[Data for review]:
· · · · · · ·

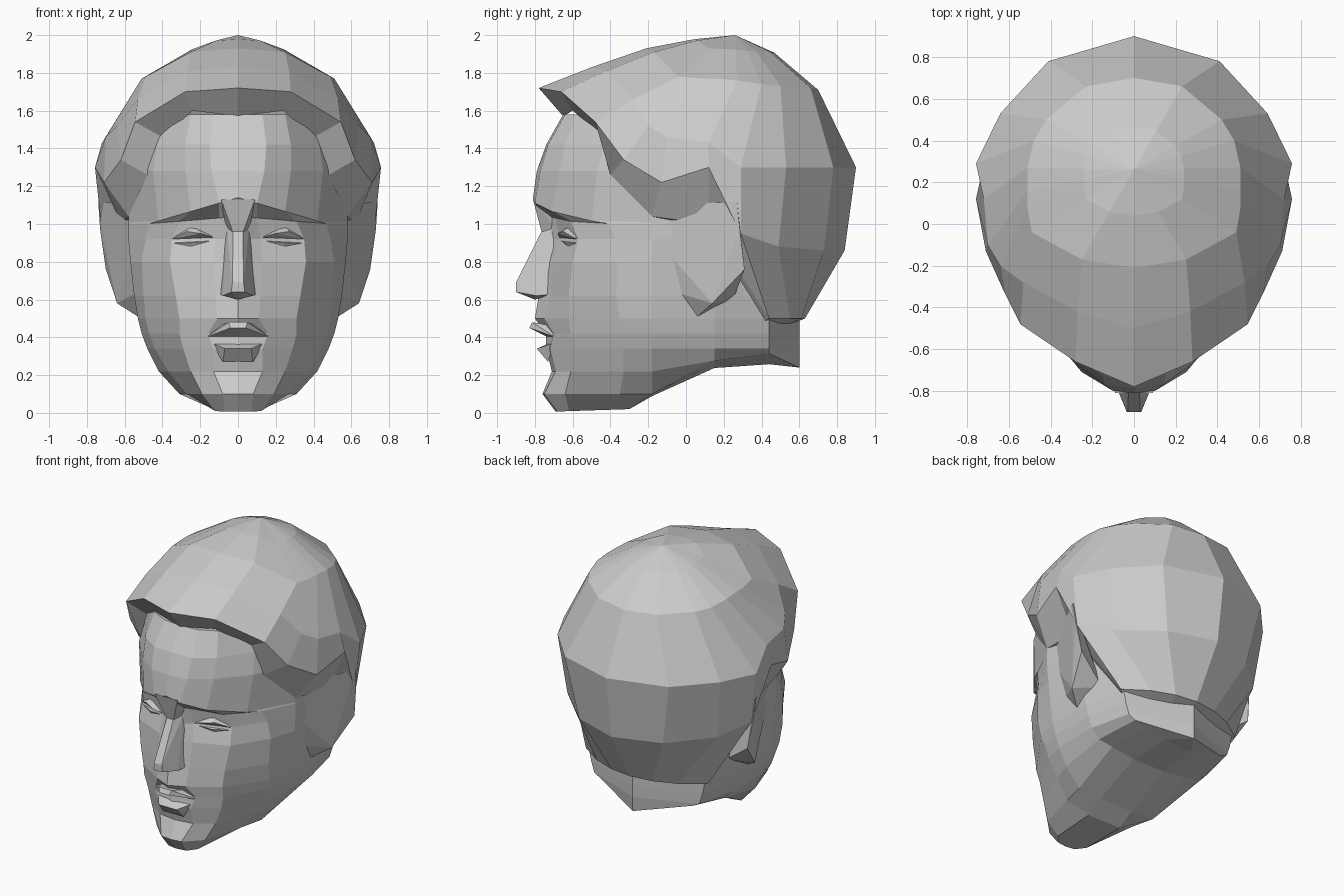
import bpy
import bmesh
from mathutils import Vector

cube = bpy.data.objects.get("Cube")
if cube:
    bpy.data.objects.remove(cube, do_unlink=True)

# One plain clay colour for the whole bust
clay = bpy.data.materials.new("clay_grey")
clay.use_nodes = True
colour = (0.6, 0.6, 0.6, 1)
clay.diffuse_color = colour
clay.node_tree.nodes["Principled BSDF"].inputs["Base Color"].default_value = colour


def finish(name, bm):
    """Clean the mesh and link it as a flat shaded object."""
    bmesh.ops.remove_doubles(bm, verts=bm.verts, dist=0.002)
    bmesh.ops.dissolve_degenerate(bm, edges=bm.edges, dist=0.001)
    bmesh.ops.recalc_face_normals(bm, faces=bm.faces)
    mesh = bpy.data.meshes.new(name)
    bm.to_mesh(mesh)
    bm.free()
    mesh.materials.append(clay)
    obj = bpy.data.objects.new(name, mesh)
    bpy.context.collection.objects.link(obj)
    return obj


def symmetric_loft(name, rows):
    """Skin rows of points that describe the +x half, and mirror them."""
    bm = bmesh.new()
    for side in (1, -1):
        grid = [[bm.verts.new((side * x, y, z)) for x, y, z in row] for row in rows]
        for low, high in zip(grid, grid[1:]):
            for i in range(len(low) - 1):
                bm.faces.new((low[i], low[i + 1], high[i + 1], high[i]))
    return finish(name, bm)


def hull(name, points, sides=(1,)):
    """Faceted convex lump through the given points, on one or both sides."""
    bm = bmesh.new()
    for side in sides:
        verts = [bm.verts.new((side * x, y, z)) for x, y, z in points]
        result = bmesh.ops.convex_hull(bm, input=verts)
        unused = set(result["geom_interior"]) | set(result["geom_unused"])
        bmesh.ops.delete(bm, geom=[g for g in unused if isinstance(g, bmesh.types.BMVert)],
                         context='VERTS')
    return finish(name, bm)


def both(points):
    """Points together with their mirror images."""
    return points + [(-x, y, z) for x, y, z in points if x]


def jaw_height(x, y):
    """Lowest height of the underside, which rises backwards and sideways."""
    line = [(-0.9, 0), (-0.3, 0.02), (0, 0.18), (0.15, 0.22), (0.6, 0.24)]
    rise = .3 * x * max(0, y + .3)
    for (y0, z0), (y1, z1) in zip(line, line[1:]):
        if y <= y1:
            return rise + z0 + (z1 - z0) * (y - y0) / (y1 - y0)
    return rise + line[-1][1]


# Head: height, centre depth, three points across the face, half width
levels = [
    (0, -.69, (.07, -.68), (.12, -.62), (.13, -.3), .13),
    (.1, -.76, (.08, -.75), (.19, -.64), (.27, -.35), .31),
    (.22, -.71, (.13, -.69), (.25, -.61), (.37, -.33), .42),
    (.34, -.74, (.13, -.72), (.29, -.6), (.44, -.33), .48),
    (.42, -.74, (.16, -.7), (.31, -.61), (.47, -.33), .51),
    (.5, -.8, (.11, -.75), (.31, -.62), (.49, -.35), .53),
    (.62, -.78, (.12, -.72), (.33, -.62), (.5, -.37), .55),
    (.8, -.75, (.13, -.7), (.36, -.6), (.51, -.36), .57),
    (.92, -.74, (.12, -.67), (.35, -.57), (.49, -.37), .58),
    (1.04, -.76, (.1, -.69), (.31, -.61), (.47, -.41), .58),
    (1.14, -.81, (.1, -.8), (.25, -.71), (.42, -.5), .58),
    (1.28, -.79, (.14, -.77), (.28, -.67), (.45, -.47), .58),
    (1.42, -.74, (.15, -.73), (.28, -.64), (.43, -.43), .56),
    (1.58, -.65, (.13, -.64), (.25, -.58), (.4, -.4), .5),
]
rows = []
for z, front, nasal, eye, cheek, width in levels:
    section = [(0, front), nasal, eye, cheek,
               (width, -.18), (width, .15), (width * .86, .44), (0, .6)]
    sag = 2.1 * (z - 1) if 1 < z < 1.2 else 0     # brow slopes down outwards
    rows.append([(x, y, max(z - sag * min(x, .45), jaw_height(x, y))) for x, y in section])
caps = [[(0, y, z) for x, y, z in row] for row in (rows[0], rows[-1])]
symmetric_loft("head", [caps[0]] + rows + [caps[1]])

# Hair: rings of points running from the forehead round to the nape
crown = Vector((0, .26, 2))
upper = [(0, -.21, 1.93), (.25, -.17, 1.91), (.49, -.04, 1.78), (.51, .08, 1.77),
         (.51, .16, 1.77), (.51, .27, 1.76), (.48, .4, 1.74), (.42, .5, 1.73),
         (.23, .66, 1.72), (0, .7, 1.71)]
middle = [(0, -.5, 1.83), (.27, -.42, 1.81), (.53, -.28, 1.66), (.64, -.2, 1.52),
          (.7, -.1, 1.46), (.72, .12, 1.43), (.757, .29, 1.3), (.64, .53, 1.3),
          (.41, .78, 1.3), (0, .9, 1.3)]
brim = [(0, -.78, 1.72), (.28, -.66, 1.7), (.545, -.48, 1.54), (.62, -.33, 1.34),
        (.71, -.13, 1.22), (.757, .12, 1.3), (.72, .29, .95), (.59, .49, .88),
        (.33, .73, .86), (0, .84, .86)]
hairline = [(0, -.65, 1.57), (.24, -.6, 1.6), (.4, -.43, 1.46), (.48, -.4, 1.26),
            (.58, -.18, 1.04), (.62, .12, 1.0), (.48, .44, .5), (.32, .55, .5),
            (.16, .61, .5), (0, .63, .5)]
top = []
for p in upper:
    q = crown.lerp(Vector(p), .47)
    q.z += .15 * (crown.z - p[2])
    top.append(q)
tucked = [p if i < 5 else (p[0] * .85, p[1] * .85, p[2] - .04)
          for i, p in enumerate(hairline)]
symmetric_loft("hair", [[crown] * len(upper), top, upper, middle, brim, hairline, tucked])

# Ears: flat wedges flaring out towards the back
hull("ears", [(.53, -.06, .64), (.53, .06, .51), (.64, .14, .58), (.7, .31, .76),
              (.73, .285, .97), (.74, .27, 1.12), (.58, -.1, 1.1), (.56, -.1, .85),
              (.48, .25, .6)], (1, -1))

# Nose: narrow back, blunt tip and flared wings, joined to the brow by a bridge
hull("nose", both([(.025, -.755, .98), (.06, -.69, .99), (.03, -.9, .69),
                   (.035, -.9, .64), (.08, -.79, .62), (.1, -.7, .63), (0, -.8, .6)]))
hull("nose_bridge", both([(.09, -.81, 1.13), (.028, -.765, .96), (.06, -.68, .97),
                          (.09, -.7, 1.1)]))

# Lips
hull("upper_lip", both([(.17, -.69, .4), (.05, -.815, .48), (.04, -.83, .45),
                        (.1, -.7, .46), (0, -.73, .4)]))
hull("lower_lip", both([(.14, -.7, .37), (.07, -.79, .34), (.08, -.73, .27),
                        (0, -.7, .38)]))

# Eyelids, leaving a narrow slit between them
hull("upper_eyelids", [(.13, -.67, .93), (.2, -.68, .95), (.27, -.65, .96),
                       (.35, -.58, .92), (.24, -.6, 1.0), (.24, -.6, .95)], (1, -1))
hull("lower_eyelids", [(.15, -.66, .91), (.25, -.635, .9), (.35, -.575, .9),
                       (.25, -.6, .84), (.25, -.58, .9)], (1, -1))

· · · · · · ·

[Problem requirements]: The required output is each line of the entries that contains the word "narrow".

[Solution to this exercise]:
# Nose: narrow back, blunt tip and flared wings, joined to the brow by a bridge
# Eyelids, leaving a narrow slit between them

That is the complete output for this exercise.